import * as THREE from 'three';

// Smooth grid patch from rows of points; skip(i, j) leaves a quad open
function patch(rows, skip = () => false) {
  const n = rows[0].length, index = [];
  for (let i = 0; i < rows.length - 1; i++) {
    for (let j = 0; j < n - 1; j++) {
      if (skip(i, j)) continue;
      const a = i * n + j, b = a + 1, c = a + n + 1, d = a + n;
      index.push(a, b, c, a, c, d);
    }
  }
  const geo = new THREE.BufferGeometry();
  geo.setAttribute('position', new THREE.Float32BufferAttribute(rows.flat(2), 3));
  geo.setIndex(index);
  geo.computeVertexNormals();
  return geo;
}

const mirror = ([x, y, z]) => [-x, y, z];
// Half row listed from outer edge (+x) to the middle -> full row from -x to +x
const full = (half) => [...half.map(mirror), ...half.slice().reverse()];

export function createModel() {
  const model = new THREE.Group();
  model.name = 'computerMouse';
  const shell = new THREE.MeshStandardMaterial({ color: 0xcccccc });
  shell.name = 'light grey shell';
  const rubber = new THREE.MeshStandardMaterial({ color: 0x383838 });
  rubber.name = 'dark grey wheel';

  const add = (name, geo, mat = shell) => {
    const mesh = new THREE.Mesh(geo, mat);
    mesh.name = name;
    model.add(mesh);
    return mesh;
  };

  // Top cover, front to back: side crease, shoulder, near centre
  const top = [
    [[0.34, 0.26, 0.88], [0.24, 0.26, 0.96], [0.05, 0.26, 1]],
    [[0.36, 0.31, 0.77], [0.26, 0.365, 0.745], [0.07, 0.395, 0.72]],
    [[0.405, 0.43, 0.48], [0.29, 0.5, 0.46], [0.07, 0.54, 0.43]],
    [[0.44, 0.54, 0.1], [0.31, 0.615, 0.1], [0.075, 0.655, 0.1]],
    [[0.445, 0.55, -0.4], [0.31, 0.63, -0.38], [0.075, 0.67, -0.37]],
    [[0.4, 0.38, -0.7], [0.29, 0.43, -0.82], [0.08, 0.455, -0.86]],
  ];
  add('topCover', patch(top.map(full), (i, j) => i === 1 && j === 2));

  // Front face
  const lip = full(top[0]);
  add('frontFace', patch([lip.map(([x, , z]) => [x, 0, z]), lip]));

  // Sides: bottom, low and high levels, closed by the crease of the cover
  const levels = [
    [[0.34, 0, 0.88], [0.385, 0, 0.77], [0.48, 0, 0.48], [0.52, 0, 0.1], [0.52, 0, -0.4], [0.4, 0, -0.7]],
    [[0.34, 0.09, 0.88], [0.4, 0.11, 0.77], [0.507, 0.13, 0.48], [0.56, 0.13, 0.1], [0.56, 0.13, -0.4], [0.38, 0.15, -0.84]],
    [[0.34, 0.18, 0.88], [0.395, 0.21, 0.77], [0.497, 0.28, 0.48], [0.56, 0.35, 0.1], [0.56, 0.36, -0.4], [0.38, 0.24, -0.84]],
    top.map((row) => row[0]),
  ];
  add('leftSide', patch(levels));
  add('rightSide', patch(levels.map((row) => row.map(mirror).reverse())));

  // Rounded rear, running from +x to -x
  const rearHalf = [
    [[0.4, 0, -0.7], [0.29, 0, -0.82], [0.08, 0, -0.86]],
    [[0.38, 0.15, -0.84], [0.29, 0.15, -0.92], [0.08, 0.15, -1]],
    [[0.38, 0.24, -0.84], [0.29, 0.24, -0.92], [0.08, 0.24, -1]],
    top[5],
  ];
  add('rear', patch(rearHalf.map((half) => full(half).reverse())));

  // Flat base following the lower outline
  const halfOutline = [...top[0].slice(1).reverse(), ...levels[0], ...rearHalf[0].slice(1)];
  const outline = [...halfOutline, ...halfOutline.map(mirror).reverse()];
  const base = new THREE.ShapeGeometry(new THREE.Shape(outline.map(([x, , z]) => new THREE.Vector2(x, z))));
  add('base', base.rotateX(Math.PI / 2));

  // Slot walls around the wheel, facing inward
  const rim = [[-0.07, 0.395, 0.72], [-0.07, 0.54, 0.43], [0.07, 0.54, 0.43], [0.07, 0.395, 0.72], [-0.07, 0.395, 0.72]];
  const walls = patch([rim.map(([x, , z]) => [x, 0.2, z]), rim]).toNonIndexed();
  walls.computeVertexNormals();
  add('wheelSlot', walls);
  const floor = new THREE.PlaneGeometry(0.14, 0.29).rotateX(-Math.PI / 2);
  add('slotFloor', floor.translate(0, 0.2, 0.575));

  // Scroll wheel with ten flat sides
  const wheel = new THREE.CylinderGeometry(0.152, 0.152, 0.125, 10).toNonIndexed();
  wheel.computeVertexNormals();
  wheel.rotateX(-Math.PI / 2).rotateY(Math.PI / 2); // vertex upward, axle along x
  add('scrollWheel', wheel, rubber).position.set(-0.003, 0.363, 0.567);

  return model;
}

━━━━

Exercise objective >> Once more, write out all the data exactly.

Output of the task >>
import * as THREE from 'three';

// Smooth grid patch from rows of points; skip(i, j) leaves a quad open
function patch(rows, skip = () => false) {
  const n = rows[0].length, index = [];
  for (let i = 0; i < rows.length - 1; i++) {
    for (let j = 0; j < n - 1; j++) {
      if (skip(i, j)) continue;
      const a = i * n + j, b = a + 1, c = a + n + 1, d = a + n;
      index.push(a, b, c, a, c, d);
    }
  }
  const geo = new THREE.BufferGeometry();
  geo.setAttribute('position', new THREE.Float32BufferAttribute(rows.flat(2), 3));
  geo.setIndex(index);
  geo.computeVertexNormals();
  return geo;
}

const mirror = ([x, y, z]) => [-x, y, z];
// Half row listed from outer edge (+x) to the middle -> full row from -x to +x
const full = (half) => [...half.map(mirror), ...half.slice().reverse()];

export function createModel() {
  const model = new THREE.Group();
  model.name = 'computerMouse';
  const shell = new THREE.MeshStandardMaterial({ color: 0xcccccc });
  shell.name = 'light grey shell';
  const rubber = new THREE.MeshStandardMaterial({ color: 0x383838 });
  rubber.name = 'dark grey wheel';

  const add = (name, geo, mat = shell) => {
    const mesh = new THREE.Mesh(geo, mat);
    mesh.name = name;
    model.add(mesh);
    return mesh;
  };

  // Top cover, front to back: side crease, shoulder, near centre
  const top = [
    [[0.34, 0.26, 0.88], [0.24, 0.26, 0.96], [0.05, 0.26, 1]],
    [[0.36, 0.31, 0.77], [0.26, 0.365, 0.745], [0.07, 0.395, 0.72]],
    [[0.405, 0.43, 0.48], [0.29, 0.5, 0.46], [0.07, 0.54, 0.43]],
    [[0.44, 0.54, 0.1], [0.31, 0.615, 0.1], [0.075, 0.655, 0.1]],
    [[0.445, 0.55, -0.4], [0.31, 0.63, -0.38], [0.075, 0.67, -0.37]],
    [[0.4, 0.38, -0.7], [0.29, 0.43, -0.82], [0.08, 0.455, -0.86]],
  ];
  add('topCover', patch(top.map(full), (i, j) => i === 1 && j === 2));

  // Front face
  const lip = full(top[0]);
  add('frontFace', patch([lip.map(([x, , z]) => [x, 0, z]), lip]));

  // Sides: bottom, low and high levels, closed by the crease of the cover
  const levels = [
    [[0.34, 0, 0.88], [0.385, 0, 0.77], [0.48, 0, 0.48], [0.52, 0, 0.1], [0.52, 0, -0.4], [0.4, 0, -0.7]],
    [[0.34, 0.09, 0.88], [0.4, 0.11, 0.77], [0.507, 0.13, 0.48], [0.56, 0.13, 0.1], [0.56, 0.13, -0.4], [0.38, 0.15, -0.84]],
    [[0.34, 0.18, 0.88], [0.395, 0.21, 0.77], [0.497, 0.28, 0.48], [0.56, 0.35, 0.1], [0.56, 0.36, -0.4], [0.38, 0.24, -0.84]],
    top.map((row) => row[0]),
  ];
  add('leftSide', patch(levels));
  add('rightSide', patch(levels.map((row) => row.map(mirror).reverse())));

  // Rounded rear, running from +x to -x
  const rearHalf = [
    [[0.4, 0, -0.7], [0.29, 0, -0.82], [0.08, 0, -0.86]],
    [[0.38, 0.15, -0.84], [0.29, 0.15, -0.92], [0.08, 0.15, -1]],
    [[0.38, 0.24, -0.84], [0.29, 0.24, -0.92], [0.08, 0.24, -1]],
    top[5],
  ];
  add('rear', patch(rearHalf.map((half) => full(half).reverse())));

  // Flat base following the lower outline
  const halfOutline = [...top[0].slice(1).reverse(), ...levels[0], ...rearHalf[0].slice(1)];
  const outline = [...halfOutline, ...halfOutline.map(mirror).reverse()];
  const base = new THREE.ShapeGeometry(new THREE.Shape(outline.map(([x, , z]) => new THREE.Vector2(x, z))));
  add('base', base.rotateX(Math.PI / 2));

  // Slot walls around the wheel, facing inward
  const rim = [[-0.07, 0.395, 0.72], [-0.07, 0.54, 0.43], [0.07, 0.54, 0.43], [0.07, 0.395, 0.72], [-0.07, 0.395, 0.72]];
  const walls = patch([rim.map(([x, , z]) => [x, 0.2, z]), rim]).toNonIndexed();
  walls.computeVertexNormals();
  add('wheelSlot', walls);
  const floor = new THREE.PlaneGeometry(0.14, 0.29).rotateX(-Math.PI / 2);
  add('slotFloor', floor.translate(0, 0.2, 0.575));

  // Scroll wheel with ten flat sides
  const wheel = new THREE.CylinderGeometry(0.152, 0.152, 0.125, 10).toNonIndexed();
  wheel.computeVertexNormals();
  wheel.rotateX(-Math.PI / 2).rotateY(Math.PI / 2); // vertex upward, axle along x
  add('scrollWheel', wheel, rubber).position.set(-0.003, 0.363, 0.567);

  return model;
}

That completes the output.